According to a study published recently in Evolution and Human Behavior, men with black-sounding names “are thought to be larger and more dangerous” than men with white-sounding names.
The study involved more than 1,500 participants, most of whom were white. After reading three different vignettes (“neutral,” “successful,” “threatening”) that featured characters with either stereotypically white-sounding or stereotypically black-sounding names, the participants were asked to describe the characters.
The study…found that men with black-sounding names, such as Jamal, DeShawn, or Darnell, were assumed to be physically larger, more aggressive, and lower in status, compared to men with white-sounding names such as Connor, Wyatt, or Garnett.
The lead author of the study, Colin Holbrook, said via press release: “I’ve never been so disgusted by my own data.” He also called the results disturbing. I agree…though I don’t find them particularly surprising.
Though vast majority of the baby names on the Social Security Administration’s yearly baby name lists are repeats, every list does contain a handful of brand-new names.

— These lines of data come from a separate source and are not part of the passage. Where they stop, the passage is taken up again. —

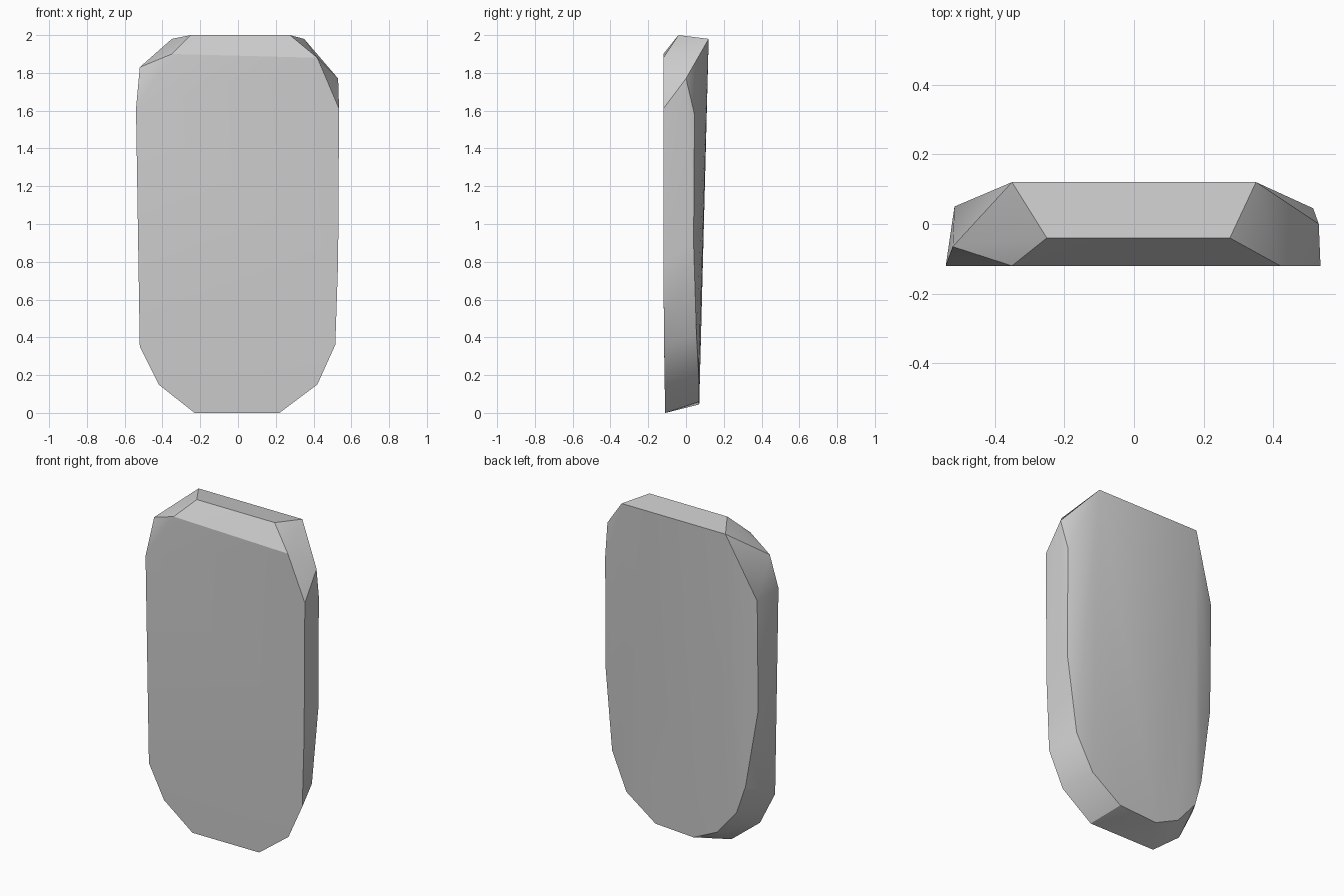
import bpy
import bmesh

cube = bpy.data.objects.get("Cube")
if cube:
    bpy.data.objects.remove(cube, do_unlink=True)

# Grey stone colour
stone = bpy.data.materials.new("stone_grey")
stone.use_nodes = True
grey = (0.6, 0.6, 0.6, 1)
stone.diffuse_color = grey
stone.node_tree.nodes["Principled BSDF"].inputs["Base Color"].default_value = grey

# Front outline of the slab
front = [(-.23, -.11, 0), (.22, -.11, 0), (.42, -.113, .15), (.515, -.116, .36),
         (.53, -.12, .8), (.535, -.12, 1.61), (.42, -.12, 1.88),
         (-.35, -.12, 1.9), (-.54, -.12, 1.61), (-.52, -.116, .35), (-.42, -.113, .15)]

# Chipped upper corners and the top ridge
crown = [(-.25, -.04, 2), (.275, -.04, 2), (.53, 0, 1.77), (-.52, -.065, 1.83)]

# Back outline, bowed slightly outwards
back = [(-.35, .12, 1.98), (.35, .12, 1.98), (.514, .045, 1.58), (.514, .04, .9),
        (.46, .055, .42), (.355, .067, .2), (.157, .07, .06), (-.1, .07, .045),
        (-.26, .07, .12), (-.387, .066, .27), (-.44, .055, .44),
        (-.515, .04, .92), (-.515, .05, 1.59)]

# Chiselled block wrapped around the outlines
bm = bmesh.new()
for point in front + crown + back:
    bm.verts.new(point)
hull = bmesh.ops.convex_hull(bm, input=bm.verts)
loose = {v for v in hull["geom_interior"] + hull["geom_unused"]
         if isinstance(v, bmesh.types.BMVert)}
bmesh.ops.delete(bm, geom=list(loose), context="VERTS")
bmesh.ops.recalc_face_normals(bm, faces=bm.faces)
mesh = bpy.data.meshes.new("stone_slab")
bm.to_mesh(mesh)
bm.free()

slab = bpy.data.objects.new("stone_slab", mesh)
bpy.context.collection.objects.link(slab)
mesh.materials.append(stone)

# Soft facets with crisp edges
bpy.ops.object.select_all(action="DESELECT")
slab.select_set(True)
bpy.context.view_layer.objects.active = slab
bpy.ops.object.shade_smooth_by_angle(angle=0.52)
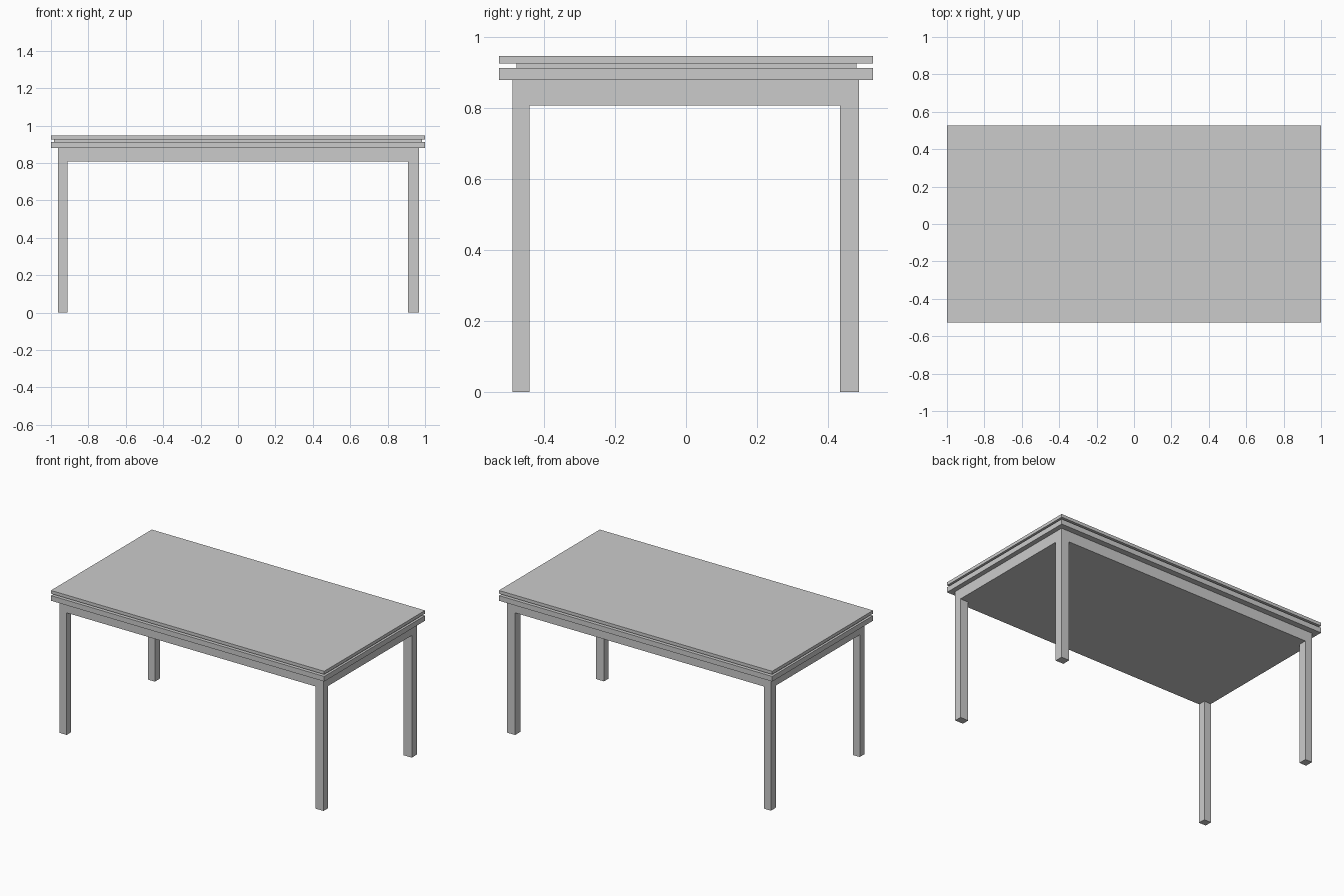
import bpy, bmesh

if "Cube" in bpy.data.objects:
    bpy.data.objects.remove(bpy.data.objects["Cube"])


def finish(name, bm):
    bmesh.ops.recalc_face_normals(bm, faces=bm.faces)
    mesh = bpy.data.meshes.new(name)
    bm.to_mesh(mesh)
    bm.free()
    bpy.context.collection.objects.link(bpy.data.objects.new(name, mesh))


def slab(name, x, y, z):
    """Box spanning the (low, high) pairs x, y and z."""
    bm = bmesh.new()
    bmesh.ops.create_cube(bm, size=1)
    for v in bm.verts:
        v.co = [r[0] if c < 0 else r[1] for c, r in zip(v.co, (x, y, z))]
    finish(name, bm)


def extrude(bm, faces, z):
    """Extrude faces straight to height z."""
    out = bmesh.ops.extrude_face_region(bm, geom=faces, use_keep_orig=False)
    for g in out["geom"]:
        if isinstance(g, bmesh.types.BMVert):
            g.co.z = z
    bmesh.ops.delete(bm, geom=faces, context="FACES_ONLY")


# Layered table top: thick board, recessed shadow gap, thin board
slab("lower_board", (-1, 1), (-0.527, 0.527), (0.879, 0.913))
slab("recessed_spacer", (-0.985, 0.985), (-0.477, 0.48), (0.913, 0.926))
slab("upper_board", (-1, 1), (-0.527, 0.527), (0.926, 0.947))

# Apron block with the four legs extruded from its corners
xs = (-0.963, -0.912, 0.909, 0.968)
ys = (-0.489, -0.441, 0.434, 0.488)
apron_z, top_z = 0.808, 0.879
bm = bmesh.new()
grid = [[bm.verts.new((x, y, apron_z)) for y in ys] for x in xs]
cells = {(i, j): bm.faces.new((grid[i][j], grid[i][j + 1], grid[i + 1][j + 1], grid[i + 1][j]))
         for i in range(3) for j in range(3)}
corners = [cells[i, j] for i in (0, 2) for j in (0, 2)]
extrude(bm, corners, 0)

# Apron sides and top
rim = ([(i, 0) for i in range(3)] + [(3, j) for j in range(3)]
       + [(i, 3) for i in (3, 2, 1)] + [(0, j) for j in (3, 2, 1)])
low = [grid[i][j] for i, j in rim]
high = [bm.verts.new((xs[i], ys[j], top_z)) for i, j in rim]
for k in range(len(rim)):
    n = (k + 1) % len(rim)
    bm.faces.new((low[k], low[n], high[n], high[k]))
bm.faces.new(high)
finish("apron_and_legs", bm)
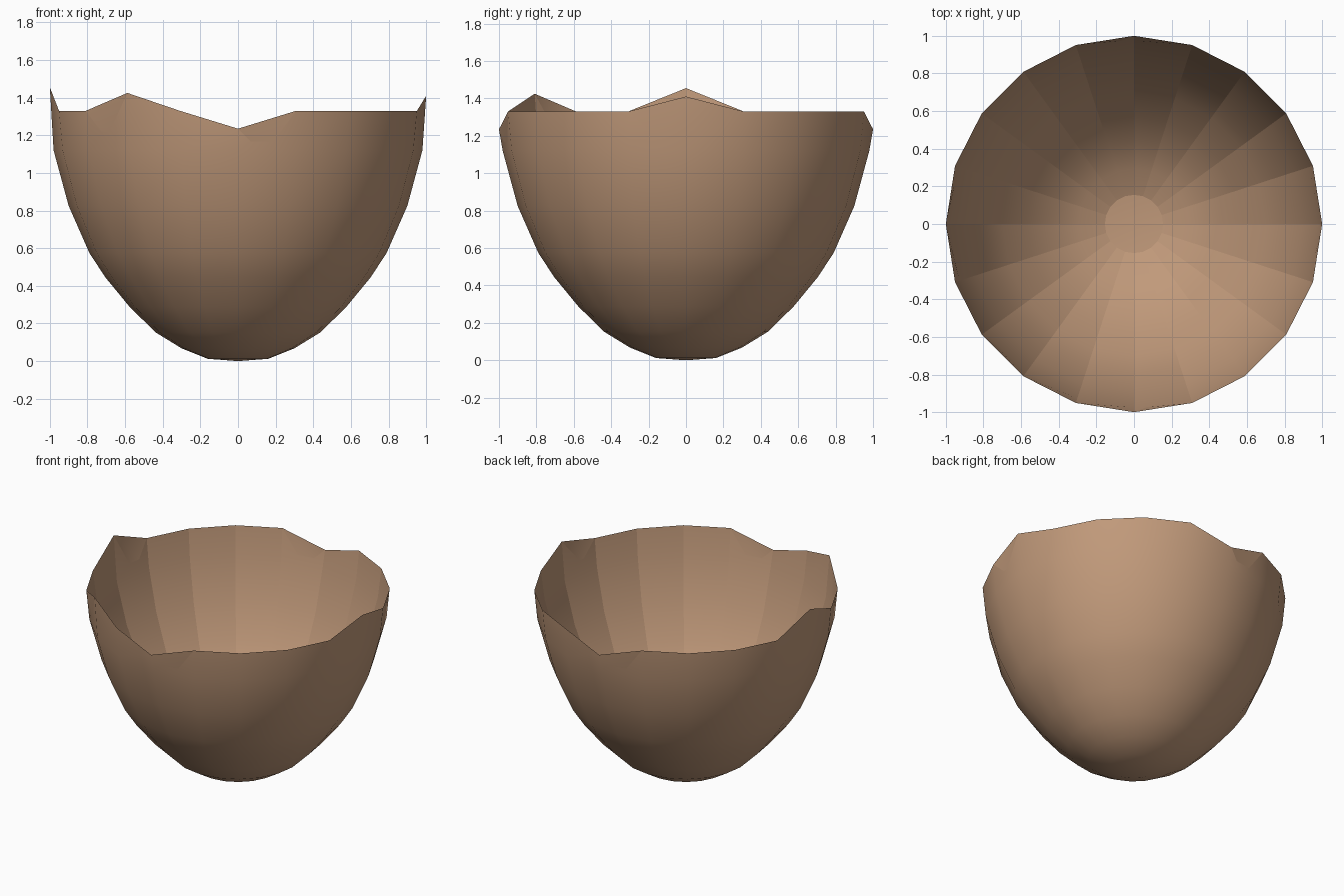
import bpy, bmesh, math

if "Cube" in bpy.data.objects:
    bpy.data.objects.remove(bpy.data.objects["Cube"])

SIDES = 20
PROFILE = [(0.16, 0.012), (0.30, 0.068), (0.437, 0.152), (0.575, 0.287),
           (0.705, 0.445), (0.79, 0.575), (0.90, 0.825), (0.98, 1.12)]
RIM_Z = 1.33
# broken rim: spikes and notches by side index (18 degree steps from +x)
BREAKS = {0: 1.41, 5: 1.235, 10: 1.455, 13: 1.425, 15: 1.235}

shell_mat = bpy.data.materials.new("eggshell_tan")
shell_mat.diffuse_color = (0.53, 0.32, 0.195, 1)
shell_mat.use_nodes = True
shell_mat.node_tree.nodes["Principled BSDF"].inputs["Base Color"].default_value = shell_mat.diffuse_color

bm = bmesh.new()


def layer(inset, rim):
    """Rings of one skin of the shell, from the base up to the shared rim."""
    rings = []
    for r, z in PROFILE:
        rings.append([bm.verts.new(((r - inset) * math.cos(i * math.tau / SIDES),
                                    (r - inset) * math.sin(i * math.tau / SIDES),
                                    z + inset)) for i in range(SIDES)])
    rings.append(rim)
    pole = bm.verts.new((0, 0, inset))
    inner = inset > 0

    def face(vs):
        f = bm.faces.new(vs[::-1] if inner else vs)
        f.smooth = True

    for i in range(SIDES):
        j = (i + 1) % SIDES
        face([pole, rings[0][j], rings[0][i]])
        for a, b in zip(rings, rings[1:]):
            face([a[i], a[j], b[j], b[i]])
    # faceted inside: sharp lines up the wall and round the base disc
    if inner:
        for i in range(SIDES):
            bm.edges.get((rings[0][i], rings[0][i - 1])).smooth = False
            for a, b in zip(rings, rings[1:]):
                bm.edges.get((a[i], b[i])).smooth = False


# rim shared by the outer and inner skins
rim = [bm.verts.new((math.cos(i * math.tau / SIDES), math.sin(i * math.tau / SIDES),
                     BREAKS.get(i, RIM_Z))) for i in range(SIDES)]
layer(0.0, rim)
layer(0.005, rim)
for i in range(SIDES):
    bm.edges.get((rim[i], rim[i - 1])).smooth = False

mesh = bpy.data.meshes.new("broken_eggshell")
bm.to_mesh(mesh)
bm.free()
mesh.materials.append(shell_mat)
obj = bpy.data.objects.new("broken_eggshell", mesh)
bpy.context.collection.objects.link(obj)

Below are the highest-charting debut names for every single year on record, after the first.
Why bother with an analysis like this? Because debut names often have cool stories behind them, and high-hitting debuts are especially likely to have intriguing pop culture explanations. So this is more than a list of names — it’s also a list of stories.
Here’s the format: “Girl name(s), number of baby girls; Boy name(s), number of baby boys.” Keep in mind that the raw numbers aren’t too trustworthy for about the first six decades, though. (More on that in a minute.)
I’ve already written about some of the names above, and I plan to write about all the others as well…eventually. In the meanwhile, if you want to beat me to it and leave a comment about why Maverick hit in 1957, or why Moesha hit in 1996, feel free!